Background: The use of prophylactic antibiotics in penetrating abdominal trauma has resulted in decreased infection rates. The Eastern Association for the Surgery of Trauma (EAST) first published its practice management guidelines (PMGs) for the use of prophylactic antibiotics in penetrating abdominal trauma in 1998. During the next decade, several new prospective studies were published on this topic. In addition, the practice of damage control laparotomy became widely used, and additional questions arose as to the role of prophylactic antibiotics in this setting. Thus, the EAST Practice Management Guidelines Committee set out to update the original PMG.
Methods: A search of the National Library of Medicine and the National Institutes of Health MEDLINE databases was performed using PubMed (www.pubmed.gov) and specific key words. The search retrieved English language articles regarding the use of antibiotics in penetrating abdominal trauma published from 1973 to 2011. The topics investigated were the need for perioperative antibiotics, the duration of antibiotic therapy, the dose of antibiotics in patients presenting in hemorrhagic shock, and the appropriate duration of antibiotic therapy in the setting of damage control laparotomy.
Results: Forty-four articles were identified for inclusion in this review.
Conclusion: There is evidence to support a Level I recommendation that prophylactic antibiotics should only be administered for 24 hours in the presence of a hollow viscus injury.
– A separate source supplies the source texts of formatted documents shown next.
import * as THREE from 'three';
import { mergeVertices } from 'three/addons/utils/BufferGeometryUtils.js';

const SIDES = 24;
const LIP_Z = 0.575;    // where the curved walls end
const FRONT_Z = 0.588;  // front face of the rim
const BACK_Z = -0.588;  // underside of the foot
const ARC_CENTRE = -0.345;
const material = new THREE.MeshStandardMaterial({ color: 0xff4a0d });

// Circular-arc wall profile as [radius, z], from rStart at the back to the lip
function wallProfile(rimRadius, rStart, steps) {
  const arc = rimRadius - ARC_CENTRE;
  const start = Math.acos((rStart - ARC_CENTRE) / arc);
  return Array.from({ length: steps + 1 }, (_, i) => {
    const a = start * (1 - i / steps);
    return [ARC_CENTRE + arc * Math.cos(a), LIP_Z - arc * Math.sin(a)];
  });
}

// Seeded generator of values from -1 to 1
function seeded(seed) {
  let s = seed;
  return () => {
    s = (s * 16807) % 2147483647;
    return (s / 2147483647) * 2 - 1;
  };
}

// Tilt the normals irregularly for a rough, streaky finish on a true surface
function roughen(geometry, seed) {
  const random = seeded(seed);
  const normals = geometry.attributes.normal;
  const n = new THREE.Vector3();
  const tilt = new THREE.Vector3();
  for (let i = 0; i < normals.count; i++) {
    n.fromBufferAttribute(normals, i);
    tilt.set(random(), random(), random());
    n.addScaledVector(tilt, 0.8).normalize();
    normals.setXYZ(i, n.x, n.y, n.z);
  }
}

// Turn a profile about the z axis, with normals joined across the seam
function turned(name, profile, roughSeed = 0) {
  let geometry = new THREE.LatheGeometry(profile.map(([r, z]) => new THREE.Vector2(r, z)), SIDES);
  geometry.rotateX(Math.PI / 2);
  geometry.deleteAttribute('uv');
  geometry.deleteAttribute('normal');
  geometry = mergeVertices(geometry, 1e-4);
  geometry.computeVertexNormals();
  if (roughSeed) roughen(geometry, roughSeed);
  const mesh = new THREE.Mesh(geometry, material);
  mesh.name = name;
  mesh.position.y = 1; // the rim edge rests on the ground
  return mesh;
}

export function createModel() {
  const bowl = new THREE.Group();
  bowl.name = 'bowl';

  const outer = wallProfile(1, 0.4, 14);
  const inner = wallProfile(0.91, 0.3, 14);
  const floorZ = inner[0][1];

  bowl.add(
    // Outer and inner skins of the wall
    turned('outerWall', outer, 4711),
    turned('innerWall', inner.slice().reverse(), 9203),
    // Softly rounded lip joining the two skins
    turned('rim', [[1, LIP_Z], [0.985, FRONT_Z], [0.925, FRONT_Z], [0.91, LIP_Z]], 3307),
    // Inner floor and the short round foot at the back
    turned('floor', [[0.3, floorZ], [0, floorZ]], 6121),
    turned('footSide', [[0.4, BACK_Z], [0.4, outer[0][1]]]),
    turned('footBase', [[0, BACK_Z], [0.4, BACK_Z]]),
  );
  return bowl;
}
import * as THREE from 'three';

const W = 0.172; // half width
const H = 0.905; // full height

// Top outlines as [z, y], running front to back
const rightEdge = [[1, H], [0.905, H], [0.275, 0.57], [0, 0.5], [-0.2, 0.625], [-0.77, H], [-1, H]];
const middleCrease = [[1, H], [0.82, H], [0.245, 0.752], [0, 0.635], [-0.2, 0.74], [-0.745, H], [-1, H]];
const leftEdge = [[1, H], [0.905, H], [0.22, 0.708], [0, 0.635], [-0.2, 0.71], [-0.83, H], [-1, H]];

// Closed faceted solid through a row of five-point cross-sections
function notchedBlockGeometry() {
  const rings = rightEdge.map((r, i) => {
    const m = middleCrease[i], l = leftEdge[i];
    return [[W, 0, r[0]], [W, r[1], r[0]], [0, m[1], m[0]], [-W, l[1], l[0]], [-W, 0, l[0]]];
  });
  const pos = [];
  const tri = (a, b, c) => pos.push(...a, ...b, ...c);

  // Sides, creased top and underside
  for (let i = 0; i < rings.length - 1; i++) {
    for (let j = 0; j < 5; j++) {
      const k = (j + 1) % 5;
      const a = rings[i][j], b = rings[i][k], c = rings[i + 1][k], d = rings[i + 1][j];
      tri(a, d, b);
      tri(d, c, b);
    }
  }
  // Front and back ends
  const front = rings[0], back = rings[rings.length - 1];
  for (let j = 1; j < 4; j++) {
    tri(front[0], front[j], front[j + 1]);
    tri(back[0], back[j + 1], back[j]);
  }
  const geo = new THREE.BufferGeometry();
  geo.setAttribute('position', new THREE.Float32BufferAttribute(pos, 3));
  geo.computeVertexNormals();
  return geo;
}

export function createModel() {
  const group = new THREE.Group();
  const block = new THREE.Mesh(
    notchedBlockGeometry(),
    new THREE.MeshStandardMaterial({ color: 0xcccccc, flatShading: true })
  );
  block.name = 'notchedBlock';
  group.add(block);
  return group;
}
In addition, there are no data to support continuing prophylactic antibiotics longer than 24 hours in damage control laparotomy.